A new dialectic method has revolutionary potential. Transparency in communication is a radical act. The powers of obfuscation, confusion, and polarization are wielded with great skill by those who seek to suppress and control, often inadvertently drawing in even those with an earnest interest in clarity. Dialectic technique is an antidote, a way of dissolving veils of calculated deception to reveal the inner workings of an underlying reality.

A dialectic method would be applied like a scientific method especially for communication and distillation of understanding.

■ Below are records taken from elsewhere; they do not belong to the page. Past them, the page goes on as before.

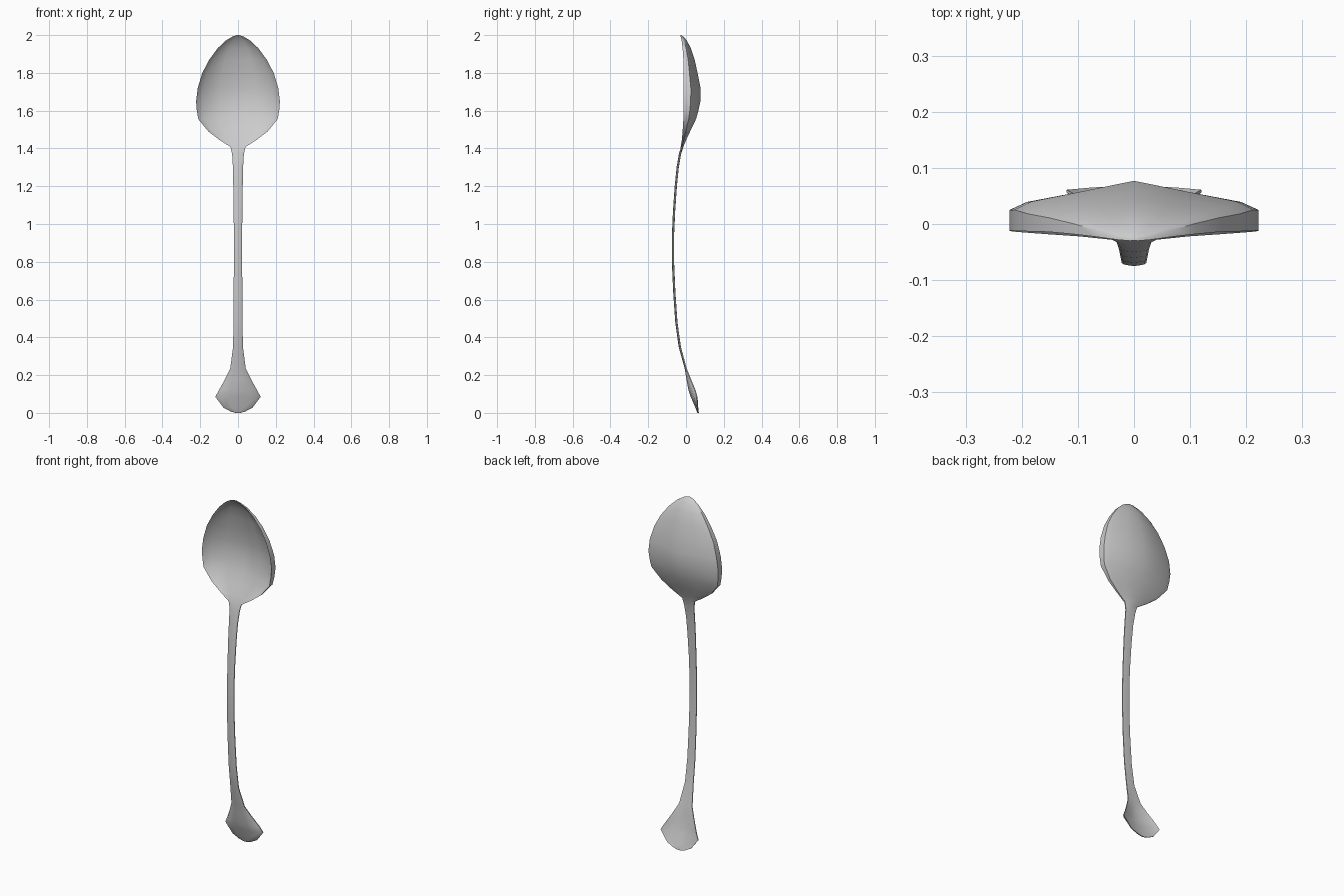
import bpy, bmesh

# Stations up the spoon: z, half width, y at edge, y of front centre, y of back centre
fan = [
    (0.000, 0.012, 0.063, 0.061, 0.066),
    (0.008, 0.040, 0.062, 0.057, 0.065),
    (0.027, 0.076, 0.060, 0.050, 0.058),
    (0.085, 0.120, 0.056, 0.025, 0.033),
    (0.120, 0.101, 0.046, 0.013, 0.022),
    (0.180, 0.068, 0.021, 0.002, 0.011),
    (0.235, 0.041, -0.001, -0.007, 0.004),
]
# Handle: z, half width, centre y
handle = [(0.35, 0.026, -0.033), (0.48, 0.024, -0.051), (0.64, 0.023, -0.062),
          (0.80, 0.022, -0.069), (0.94, 0.022, -0.069), (1.07, 0.023, -0.063),
          (1.20, 0.025, -0.054), (1.30, 0.027, -0.044), (1.37, 0.031, -0.032)]
bowl = [
    (1.408, 0.040, -0.028, -0.026, -0.014),
    (1.445, 0.098, -0.022, -0.010, 0.001),
    (1.490, 0.157, -0.018, 0.014, 0.022),
    (1.555, 0.210, -0.014, 0.045, 0.053),
    (1.600, 0.218, -0.013, 0.058, 0.066),
    (1.650, 0.222, -0.012, 0.068, 0.076),
    (1.720, 0.213, -0.012, 0.069, 0.077),
    (1.800, 0.189, -0.013, 0.053, 0.061),
    (1.870, 0.152, -0.014, 0.038, 0.046),
    (1.930, 0.108, -0.018, 0.018, 0.026),
    (1.970, 0.066, -0.023, -0.003, 0.005),
    (1.992, 0.030, -0.028, -0.021, -0.013),
    (2.000, 0.006, -0.030, -0.029, -0.026),
]
stations = fan + [(z, w, c, c - 0.006, c + 0.006) for z, w, c in handle] + bowl


def section(z, w, rim, front, back):
    """Closed cross-section: front skin left to right, then back skin."""
    wall = rim + max(0.005, 0.42 * (back - rim))
    f = [(1, 0), (0.86, 0.48), (0.45, 0.78), (0, 1)]
    b = [(1, 0), (0.86, 0.28), (0.45, 0.62), (0, 1)]
    fr = [(x * w, rim + (front - rim) * k, z) for x, k in f]
    bk = [(x * w, wall + (back - wall) * k, z) for x, k in b]
    mirror = lambda pts: [(-x, y, z) for x, y, z in pts]
    return mirror(fr[:-1]) + fr[::-1] + bk + mirror(bk[:-1])[::-1]


# Loft the sections into one continuous spoon
bm = bmesh.new()
rings = [[bm.verts.new(p) for p in section(*s)] for s in stations]
for a, b in zip(rings, rings[1:]):
    n = len(a)
    for i in range(n):
        bm.faces.new((a[i], a[(i + 1) % n], b[(i + 1) % n], b[i]))
bm.faces.new(rings[0][::-1])
bm.faces.new(rings[-1])
bmesh.ops.recalc_face_normals(bm, faces=bm.faces)
mesh = bpy.data.meshes.new("spoon")
bm.to_mesh(mesh)
bm.free()
spoon = bpy.data.objects.new("spoon", mesh)
bpy.context.collection.objects.link(spoon)

# Smooth shading with crisp rim
bpy.context.view_layer.objects.active = spoon
spoon.select_set(True)
bpy.ops.object.shade_smooth_by_angle(angle=0.7)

Like the scientific method, it would be taken for granted that any practitioner who wished to be recognized by his or her peers as a clear, principled communicator would be obliged to employ it.

In order for the dialectic method to work effectively, a few parameters would need to be established at the outset. All participants must understand that the primary goal of the dialectic method is to pool knowledge and compare and contrast differing viewpoints on a matter for the purpose of deepening overall understanding. Unlike forms of debate in which one side attempts to demonstrate the superiority of a singular view over an opposing one by any means available (including emotional persuasion not based in reason), those willing to engage in a new dialectic favor logic, analytical proof, and rational deduction. Those who participate in dialectic discourse recognize that all conditions are in a continuous state of flux, and therefore definitive resolution may not be possible.


A preliminary outline of steps in a new DIALECTIC METHOD:


1. Establish the matter to be considered.

2. Identify and define abstract or ambiguous terminology and concepts.

3. Acknowledge the existence of apparent contradiction, paradox, and nuance.

4. Determine commonalities and points of connection.

5. Reevaluate the matter in light of information gleaned through elucidation of both paradox and connection.

6. Develop and implement solutions based on a refined understanding of the matter at hand. If further clarification is desired, begin again at step 1.

Wednesday, July 4, 2012

CAMPAIGN TO CELEBRATE PARADOX: INDEPENDENCE/INTERDEPENDENCE

 


July 4, 2012 – Independence Day offers a prime opportunity to reflect on one of the great paradoxes of contemporary American culture: independence and interdependence are not, as is commonly assumed, mutually exclusive concepts.

We are not either self-reliant, autonomous agents or cooperative, interconnected beings. Clearly, we are both. Paradoxically, we are simultaneously individuals and members of a society. Our freedom to be independent is not only not hindered by our willingness to act in cooperative, altruistic, compassionate ways – rather, it is enhanced.

Life, liberty, and happiness are the products of true freedom. Most of us know from first-hand experience that sensations of happiness and contentment rarely stem from selfish acts; on the contrary, the most profound joy comes most often from acts of generosity and caring.

Indeed, as a society it would benefit us to become more independent and self-sufficient in many ways – the more food, energy, and financially independent we can become as individuals, the stronger we become as people, communities, and as a nation.

Here in the US the words freedom and independence are so often coupled with the romanticized American idea of the “rugged individual”. We are taught from an early age that we are separate from our neighbors and our environment, that to achieve success we must compete, and that the only success that matters is financial success.

Now is a good time to ask ourselves: have these principles led us to become healthy, happy people? Are we achieving the kind of wealth we have been striving for? Are we truly free in a society that has a different, far more lenient set of laws for the wealthy? Would we be freer and therefore more independent if we could choose paths that diverge from the limited ones advocated by the powers-that-be?

The beauty of our society is that we have the freedom to make choices that result in greater health and contentment for ourselves, our families, and our planet. Sadly, so few of us exercise these freedoms, in part because we have not been invited to embrace the paradox that to become the most profoundly free we must become profoundly interdependent. 

~ text and graphic by Alyce Santoro